[Collected data]
---*---
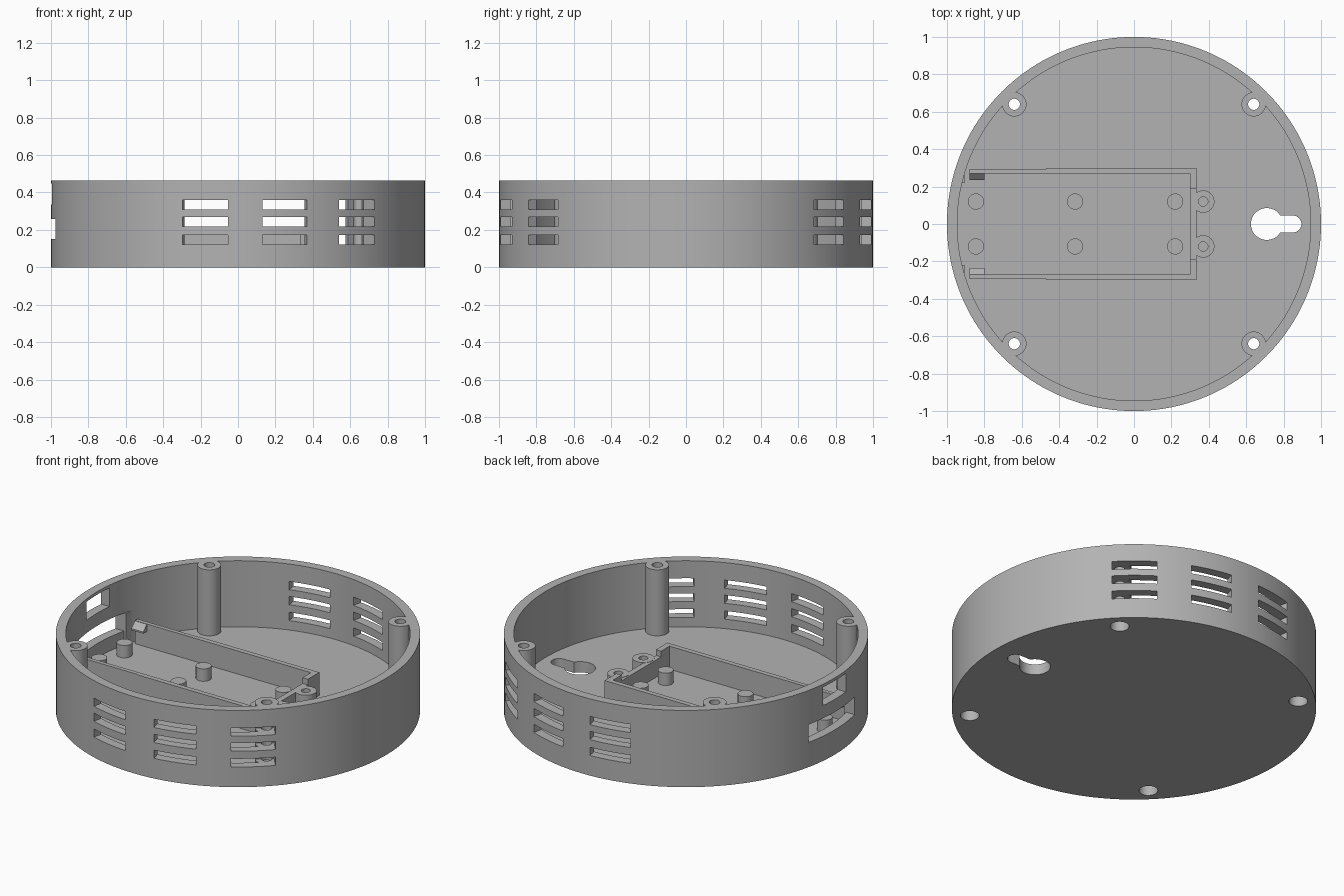
import bpy, bmesh, math
from mathutils import Matrix, Vector

if "Cube" in bpy.data.objects:
    bpy.data.objects.remove(bpy.data.objects["Cube"])

H, FLOOR = 0.465, 0.065
grey = bpy.data.materials.new("plain_grey")
grey.diffuse_color = (0.45, 0.45, 0.45, 1)
grey.use_nodes = True
grey.node_tree.nodes["Principled BSDF"].inputs["Base Color"].default_value = grey.diffuse_color


def make(name, bm):
    mesh = bpy.data.meshes.new(name)
    bmesh.ops.recalc_face_normals(bm, faces=bm.faces)
    bm.to_mesh(mesh)
    bm.free()
    ob = bpy.data.objects.new(name, mesh)
    bpy.context.collection.objects.link(ob)
    mesh.materials.append(grey)
    return ob


def cyl(name, x, y, r, z0, z1, seg=32):
    bm = bmesh.new()
    bmesh.ops.create_cone(bm, cap_ends=True, segments=seg, radius1=r, radius2=r, depth=z1 - z0,
                          matrix=Matrix.Translation((x, y, (z0 + z1) / 2)))
    return make(name, bm)


def box(name, x0, x1, y0, y1, z0, z1, turn=0):
    bm = bmesh.new()
    m = (Matrix.Rotation(turn, 4, 'Z') @ Matrix.Translation(((x0 + x1) / 2, (y0 + y1) / 2, (z0 + z1) / 2))
         @ Matrix.Diagonal((x1 - x0, y1 - y0, z1 - z0, 1)))
    bmesh.ops.create_cube(bm, size=1, matrix=m)
    return make(name, bm)


def prism(name, profile, x0, x1):
    """Extrude a (y, z) profile along x."""
    bm = bmesh.new()
    f = bm.faces.new([bm.verts.new((x0, y, z)) for y, z in profile])
    ext = bmesh.ops.extrude_face_region(bm, geom=[f])
    bmesh.ops.translate(bm, vec=Vector((x1 - x0, 0, 0)),
                        verts=[v for v in ext['geom'] if isinstance(v, bmesh.types.BMVert)])
    return make(name, bm)


def combine(ob, tool, op='DIFFERENCE'):
    mod = ob.modifiers.new("combine", 'BOOLEAN')
    mod.operation, mod.solver, mod.object = op, 'EXACT', tool
    bpy.context.view_layer.objects.active = ob
    bpy.ops.object.modifier_apply(modifier=mod.name)
    bpy.data.objects.remove(tool)


# round housing with corner screw posts
body = cyl("housing", 0, 0, 1, 0, H, 160)
combine(body, cyl("cavity", 0, 0, 0.945, FLOOR, 1, 160))
corners = [(sx * 0.64, sy * 0.64) for sx in (-1, 1) for sy in (-1, 1)]
for x, y in corners:
    combine(body, cyl("post", x, y, 0.065, FLOOR / 2, H), 'UNION')
for x, y in corners:
    combine(body, cyl("screw_hole", x, y, 0.03, -0.1, 1))
    combine(body, cyl("counterbore", x, y, 0.052, -0.1, 0.1))

# vent slots, three columns of three, front and back
for deg in (-10.2, 14.6, 39.8):
    for z in (0.147, 0.243, 0.334):
        for turn in (math.radians(deg - 90), math.radians(90 - deg)):
            combine(body, box("vent", 0.9, 1.1, -0.123, 0.123, z - 0.025, z + 0.025, turn))

# connector openings in the left wall
combine(body, box("wide_opening", -1.1, -0.9, -0.22, 0.22, 0.15, 0.258))
combine(body, box("small_opening", -1.1, -0.9, -0.11, 0.11, 0.335, 0.447))

# keyhole for wall hanging
combine(body, cyl("keyhole_head", 0.71, 0, 0.085, -0.1, 0.2, 48))
combine(body, box("keyhole_slot", 0.71, 0.85, -0.045, 0.045, -0.1, 0.2))
combine(body, cyl("keyhole_end", 0.85, 0, 0.045, -0.1, 0.2))

# tray: side walls, end corners, latches and ribs beside the opening
Z0, TOP = FLOOR - 0.01, 0.205
for s, side in ((-1, "front"), (1, "back")):
    def span(a, b):
        return sorted((s * a, s * b))
    box(f"tray_wall_{side}", -0.47, 0.335, *span(0.27, 0.30), Z0, TOP)
    box(f"tray_thin_wall_{side}", -0.88, -0.47, *span(0.27, 0.295), Z0, TOP)
    box(f"tray_corner_{side}", 0.30, 0.335, *span(0.19, 0.27), Z0, TOP)
    prism(f"tray_latch_{side}", [(s * 0.272, TOP), (s * 0.235, 0.17), (s * 0.235, 0.16), (s * 0.272, 0.16)],
          -0.88, -0.80)
    box(f"opening_rib_{side}", -0.95, -0.905, *span(0.22, 0.29), Z0, 0.258)

# lower end wall with two screw bosses
end = box("tray_end_wall", 0.30, 0.335, -0.19, 0.19, Z0, 0.17)
for y in (-0.12, 0.12):
    combine(end, cyl("boss", 0.37, y, 0.06, Z0, 0.172), 'UNION')
for y in (-0.12, 0.12):
    combine(end, cyl("boss_hole", 0.37, y, 0.025, FLOOR + 0.01, 0.3, 24))

# board support pegs
for x in (-0.845, -0.315, 0.22):
    for y in (-0.12, 0.12):
        cyl("support_peg", x, y, 0.043, Z0, 0.14)

for ob in bpy.context.scene.objects:
    ob.select_set(True)
bpy.context.view_layer.objects.active = body
bpy.ops.object.shade_smooth_by_angle(angle=math.radians(30))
---*---
• TASK DETAILS: From the first line to the last, repeat the records exactly. Leave out the pictures.

• COMPLETED TASK:
import bpy, bmesh, math
from mathutils import Matrix, Vector

if "Cube" in bpy.data.objects:
    bpy.data.objects.remove(bpy.data.objects["Cube"])

H, FLOOR = 0.465, 0.065
grey = bpy.data.materials.new("plain_grey")
grey.diffuse_color = (0.45, 0.45, 0.45, 1)
grey.use_nodes = True
grey.node_tree.nodes["Principled BSDF"].inputs["Base Color"].default_value = grey.diffuse_color


def make(name, bm):
    mesh = bpy.data.meshes.new(name)
    bmesh.ops.recalc_face_normals(bm, faces=bm.faces)
    bm.to_mesh(mesh)
    bm.free()
    ob = bpy.data.objects.new(name, mesh)
    bpy.context.collection.objects.link(ob)
    mesh.materials.append(grey)
    return ob


def cyl(name, x, y, r, z0, z1, seg=32):
    bm = bmesh.new()
    bmesh.ops.create_cone(bm, cap_ends=True, segments=seg, radius1=r, radius2=r, depth=z1 - z0,
                          matrix=Matrix.Translation((x, y, (z0 + z1) / 2)))
    return make(name, bm)


def box(name, x0, x1, y0, y1, z0, z1, turn=0):
    bm = bmesh.new()
    m = (Matrix.Rotation(turn, 4, 'Z') @ Matrix.Translation(((x0 + x1) / 2, (y0 + y1) / 2, (z0 + z1) / 2))
         @ Matrix.Diagonal((x1 - x0, y1 - y0, z1 - z0, 1)))
    bmesh.ops.create_cube(bm, size=1, matrix=m)
    return make(name, bm)


def prism(name, profile, x0, x1):
    """Extrude a (y, z) profile along x."""
    bm = bmesh.new()
    f = bm.faces.new([bm.verts.new((x0, y, z)) for y, z in profile])
    ext = bmesh.ops.extrude_face_region(bm, geom=[f])
    bmesh.ops.translate(bm, vec=Vector((x1 - x0, 0, 0)),
                        verts=[v for v in ext['geom'] if isinstance(v, bmesh.types.BMVert)])
    return make(name, bm)


def combine(ob, tool, op='DIFFERENCE'):
    mod = ob.modifiers.new("combine", 'BOOLEAN')
    mod.operation, mod.solver, mod.object = op, 'EXACT', tool
    bpy.context.view_layer.objects.active = ob
    bpy.ops.object.modifier_apply(modifier=mod.name)
    bpy.data.objects.remove(tool)


# round housing with corner screw posts
body = cyl("housing", 0, 0, 1, 0, H, 160)
combine(body, cyl("cavity", 0, 0, 0.945, FLOOR, 1, 160))
corners = [(sx * 0.64, sy * 0.64) for sx in (-1, 1) for sy in (-1, 1)]
for x, y in corners:
    combine(body, cyl("post", x, y, 0.065, FLOOR / 2, H), 'UNION')
for x, y in corners:
    combine(body, cyl("screw_hole", x, y, 0.03, -0.1, 1))
    combine(body, cyl("counterbore", x, y, 0.052, -0.1, 0.1))

# vent slots, three columns of three, front and back
for deg in (-10.2, 14.6, 39.8):
    for z in (0.147, 0.243, 0.334):
        for turn in (math.radians(deg - 90), math.radians(90 - deg)):
            combine(body, box("vent", 0.9, 1.1, -0.123, 0.123, z - 0.025, z + 0.025, turn))

# connector openings in the left wall
combine(body, box("wide_opening", -1.1, -0.9, -0.22, 0.22, 0.15, 0.258))
combine(body, box("small_opening", -1.1, -0.9, -0.11, 0.11, 0.335, 0.447))

# keyhole for wall hanging
combine(body, cyl("keyhole_head", 0.71, 0, 0.085, -0.1, 0.2, 48))
combine(body, box("keyhole_slot", 0.71, 0.85, -0.045, 0.045, -0.1, 0.2))
combine(body, cyl("keyhole_end", 0.85, 0, 0.045, -0.1, 0.2))

# tray: side walls, end corners, latches and ribs beside the opening
Z0, TOP = FLOOR - 0.01, 0.205
for s, side in ((-1, "front"), (1, "back")):
    def span(a, b):
        return sorted((s * a, s * b))
    box(f"tray_wall_{side}", -0.47, 0.335, *span(0.27, 0.30), Z0, TOP)
    box(f"tray_thin_wall_{side}", -0.88, -0.47, *span(0.27, 0.295), Z0, TOP)
    box(f"tray_corner_{side}", 0.30, 0.335, *span(0.19, 0.27), Z0, TOP)
    prism(f"tray_latch_{side}", [(s * 0.272, TOP), (s * 0.235, 0.17), (s * 0.235, 0.16), (s * 0.272, 0.16)],
          -0.88, -0.80)
    box(f"opening_rib_{side}", -0.95, -0.905, *span(0.22, 0.29), Z0, 0.258)

# lower end wall with two screw bosses
end = box("tray_end_wall", 0.30, 0.335, -0.19, 0.19, Z0, 0.17)
for y in (-0.12, 0.12):
    combine(end, cyl("boss", 0.37, y, 0.06, Z0, 0.172), 'UNION')
for y in (-0.12, 0.12):
    combine(end, cyl("boss_hole", 0.37, y, 0.025, FLOOR + 0.01, 0.3, 24))

# board support pegs
for x in (-0.845, -0.315, 0.22):
    for y in (-0.12, 0.12):
        cyl("support_peg", x, y, 0.043, Z0, 0.14)

for ob in bpy.context.scene.objects:
    ob.select_set(True)
bpy.context.view_layer.objects.active = body
bpy.ops.object.shade_smooth_by_angle(angle=math.radians(30))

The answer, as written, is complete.